William Saito Explains Russia’s Complex Relation to Technology
Politics and technology often seem at odds with each other. Technology usually pushes through any borders of country or state. But that’s not always the case. And exceptions, such as with Russia, often leave people rather confused.
But a tech expert by the name of William Saito has an explanation. He recently weighed in on Russia’s technological strengths and how to best leverage it. William Saito is perfectly placed to critique this ordinarily complex situation. He has an extensive history with both the US and Japanese governmental tech sectors. But beyond this, he has a solid understanding of how the technology works with different cultures.

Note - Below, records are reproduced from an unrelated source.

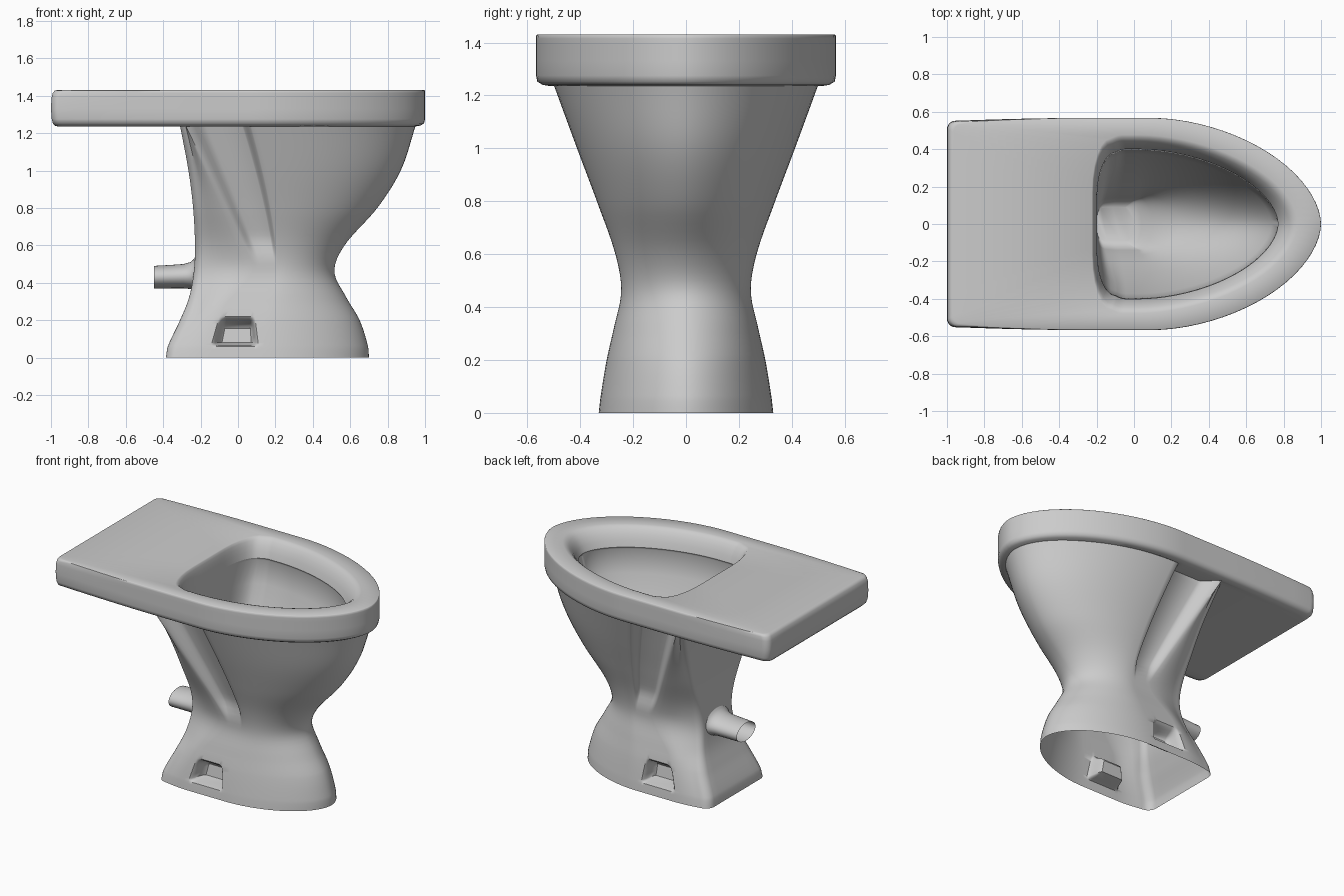
import bpy
import bmesh
import math

cube = bpy.data.objects.get("Cube")
if cube:
    bpy.data.objects.remove(cube, do_unlink=True)

# Single glazed ceramic colour
ceramic = bpy.data.materials.new("grey_ceramic")
ceramic.use_nodes = True
GREY = (0.6, 0.6, 0.6, 1.0)
ceramic.diffuse_color = GREY
ceramic.node_tree.nodes["Principled BSDF"].inputs["Base Color"].default_value = GREY


def lerp(a, b, t):
    return a + (b - a) * t


def smooth(t):
    t = min(max(t, 0), 1)
    return t * t * (3 - 2 * t)


def loft(name, rings, cap_end=False, angle=40):
    """Skin a list of closed rings that share one point count."""
    bm = bmesh.new()
    rows = [[bm.verts.new(p) for p in ring] for ring in rings]
    n = len(rows[0])
    for a, b in zip(rows, rows[1:]):
        for i in range(n):
            j = (i + 1) % n
            bm.faces.new((b[i], b[j], a[j], a[i]))
    if cap_end:
        bm.faces.new(list(reversed(rows[-1])))
    mesh = bpy.data.meshes.new(name)
    bm.to_mesh(mesh)
    bm.free()
    mesh.materials.append(ceramic)
    obj = bpy.data.objects.new(name, mesh)
    bpy.context.collection.objects.link(obj)
    bpy.ops.object.select_all(action="DESELECT")
    obj.select_set(True)
    bpy.context.view_layer.objects.active = obj
    bpy.ops.object.shade_smooth_by_angle(angle=math.radians(angle))


def d_ring(z, back, front, width, back_width, xs, rx, ry, x1, x2,
           depth=0.0, soft=(0.2, 0.2), p=1.85):
    """D outline: square back, straight sides with an optional dent x1..x2, oval nose."""
    half = [(back, (back_width - ry) * k / 4) for k in range(4)]
    for k in range(7):
        a = math.pi / 2 * k / 6
        half.append((back + rx - rx * math.cos(a), back_width - ry + ry * math.sin(a)))
    for k in range(1, 5):
        t = k / 5
        half.append((lerp(back + rx, x1, t), lerp(back_width, width, math.sin(t * math.pi / 2))))
    # Dent with soft shoulders
    for k in range(6):
        half.append((lerp(x1, x2, soft[0] * k / 5), width - depth * smooth(k / 5)))
    for k in range(6):
        half.append((lerp(x2, x1, soft[1] * (1 - k / 5)), width - depth * smooth(1 - k / 5)))
    steps = 20
    for k in range(steps + 1):
        a = math.pi / 2 * k / steps
        half.append((xs + (front - xs) * math.sin(a) ** (2 / p),
                     width * math.cos(a) ** (2 / p) if k < steps else 0))
    mirrored = [(x, -y) for x, y in reversed(half[1:-1])]
    return [(x, y, z) for x, y in half + mirrored]


def bowl_ring(z, front, width, back=-0.198):
    """Outline of the opening and the bowl: bowed back, oval nose."""
    rx, nose = min(0.1, width * 0.3), min(0.03, front - 0.05)
    start = back + rx
    return d_ring(z, back, front, width, width * 0.96, nose, rx, width * 0.6,
                  lerp(start, nose, 0.4), lerp(start, nose, 0.8), p=1.8)


# Pedestal silhouette: z, back, front, half width, back half width, nose start, corner
PROFILE = [
    (0.00, -0.385, 0.70, 0.33, 0.31, 0.14, 0.06),
    (0.06, -0.375, 0.695, 0.323, 0.30, 0.14, 0.06),
    (0.20, -0.31, 0.65, 0.30, 0.265, 0.15, 0.06),
    (0.32, -0.262, 0.58, 0.273, 0.22, 0.18, 0.05),
    (0.46, -0.236, 0.515, 0.245, 0.19, 0.22, 0.05),
    (0.60, -0.23, 0.57, 0.267, 0.21, 0.22, 0.05),
    (0.80, -0.24, 0.745, 0.337, 0.29, 0.20, 0.04),
    (1.00, -0.265, 0.87, 0.412, 0.37, 0.16, 0.04),
    (1.24, -0.31, 0.95, 0.50, 0.47, 0.10, 0.03),
]


def profile_at(z):
    """Smooth interpolation of the silhouette table."""
    i = max(k for k in range(len(PROFILE) - 1) if PROFILE[k][0] <= z)
    a, b = PROFILE[i], PROFILE[i + 1]
    before, after = PROFILE[max(i - 1, 0)], PROFILE[min(i + 2, len(PROFILE) - 1)]
    h = b[0] - a[0]
    t = (z - a[0]) / h
    out = []
    for c in range(1, 7):
        ma = (b[c] - before[c]) / (b[0] - before[0]) * h
        mb = (after[c] - a[c]) / (after[0] - a[0]) * h
        out.append((2 * t**3 - 3 * t**2 + 1) * a[c] + (t**3 - 2 * t**2 + t) * ma
                   + (3 * t**2 - 2 * t**3) * b[c] + (t**3 - t**2) * mb)
    return out


def side_dent(z):
    """Fixing pocket near the floor, triangular hollow behind the bowl above."""
    if z <= 0.22:
        t = max(0, (z - 0.06) / 0.16)
        amount = min(smooth((z - 0.06) / 0.02), smooth((0.225 - z) / 0.07))
        return lerp(-0.145, -0.10, t), lerp(0.11, 0.09, t), 0.10 * amount, (0.22, 0.15)
    if z <= 0.5:
        t = smooth((z - 0.22) / 0.28)
        return lerp(-0.10, 0.08, t), lerp(0.09, 0.21, t), 0, (0.3, 0.15)
    t = (z - 0.5) / 0.74
    return (lerp(0.08, -0.28, t), lerp(0.21, 0.07, t ** 1.5),
            0.085 * smooth(t * 5) * lerp(0.35, 1, t), (0.32, 0.14))


# Pedestal, an open-bottomed shell
levels = [0, 0.02, 0.045, 0.06, 0.066, 0.073, 0.08, 0.11, 0.14, 0.155]
levels += [0.17, 0.18, 0.19, 0.2, 0.21, 0.22]
levels += [0.22 + 0.028 * k for k in range(1, 11)]
levels += [0.5 + 0.74 * k / 24 for k in range(1, 25)]
pedestal = []
for z in levels:
    z = min(z, 1.24)
    back, front, width, back_width, xs, r = profile_at(z)
    pedestal.append(d_ring(z, back, front, width, back_width, xs, r, r, *side_dent(z)))
loft("pedestal", pedestal)

# Thick rim slab: soft lower edge, crisp top edge, rounded back edge
rim = [pedestal[-1]]
for z, inset, back_inset in ((1.235, 0.055, 0.04), (1.24, 0.025, 0.02), (1.252, 0.005, 0.01),
                             (1.275, 0, 0.004), (1.33, 0, 0), (1.39, 0, 0.003),
                             (1.415, 0, 0.01), (1.427, 0.001, 0.02), (1.43, 0.005, 0.035)):
    rim.append(d_ring(z, back_inset - 1, 1 - inset, 0.567 - inset, 0.552 - inset - back_inset / 3,
                      0.1, 0.045, 0.045, -0.27, 0.07, p=1.8))
for z, grow in ((1.43, 0.09), (1.425, 0.072), (1.41, 0.053), (1.385, 0.033), (1.35, 0.014), (1.31, 0)):
    rim.append(bowl_ring(z, 0.77 + grow * 1.2, 0.40 + grow * 0.85, -0.198 - grow * 0.3))
loft("rim_slab", rim, angle=50)

# Bowl lining tucked under the lip, narrowing to the drain at the back
lining = [rim[-1]]
for z, front, width in ((1.295, 0.78, 0.408), (1.15, 0.735, 0.372), (1.0, 0.66, 0.322),
                        (0.85, 0.55, 0.265), (0.73, 0.40, 0.21), (0.64, 0.24, 0.165),
                        (0.57, 0.10, 0.14), (0.52, 0.04, 0.12), (0.50, 0.0, 0.09)):
    lining.append(bowl_ring(z, front, width))
loft("bowl_lining", lining, cap_end=True, angle=50)

# Waste outlet, an open tube flaring into the back wall
outlet = []
for x, ry, top in ((-0.45, 0.10, 0.49), (-0.36, 0.102, 0.495), (-0.29, 0.105, 0.50),
                   (-0.255, 0.112, 0.51), (-0.237, 0.125, 0.525), (-0.225, 0.14, 0.545)):
    bottom = 0.37 - max(0, ry - 0.105) * 0.5
    mid, rz = (top + bottom) / 2, (top - bottom) / 2
    outlet.append([(x, ry * math.cos(a), mid + rz * math.sin(a))
                   for a in (-2 * math.pi * k / 32 for k in range(32))])
loft("outlet_pipe", outlet)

This is what led him to the conclusion that Russia’s biggest asset is creative thought. He puts forward a strong point that they need to start thinking creatively in order to properly leverage their strongest technological assets. William Saito also argues that the best way to do so is through funding startups and working on the national infrastructure.
Basically, he points out that Russia has a strong background with certain important technological issues. Russia has a heavy dependence on oil and gas. And additionally, they have a long history with cybersecurity. William Saito imagines a future where Russia invests in those subjects to create a more solid and established presence on the technological landscape.
If anyone would understand Russia’s position, it’s Saito. As previously mentioned, he’s worked at high levels with both the US and the Japanese government. But he’s also a child of first-generation immigrants in the US. He came of age with multiple cultural perspectives. And this was also at a time when microcomputers were starting to become a more common presence in homes or schools. In short, it let him develop a solid understanding of how technology is viewed differently from different cultural perspectives.
But more than anything else, he was intrigued by computer security. He was working on the security of computer games as early as the fifth grade. This grew as his family jumped from microcomputer to full computer. All of this pushed him to an expert level at a very young age. He even began his first computer company while still in college. In turn, this led him to the cutting edge of technological development. And his love of security grew from those early days in elementary school. To a point where he’s an industry leader on advanced topics of biometrics and other similar issues.
And it’s a position he maintains to this day. But it’s also one that works well with his solid understanding of cultural differences. In the end, it’s what allows him to so clearly see how Russia might best push forward into a more solid technological presence.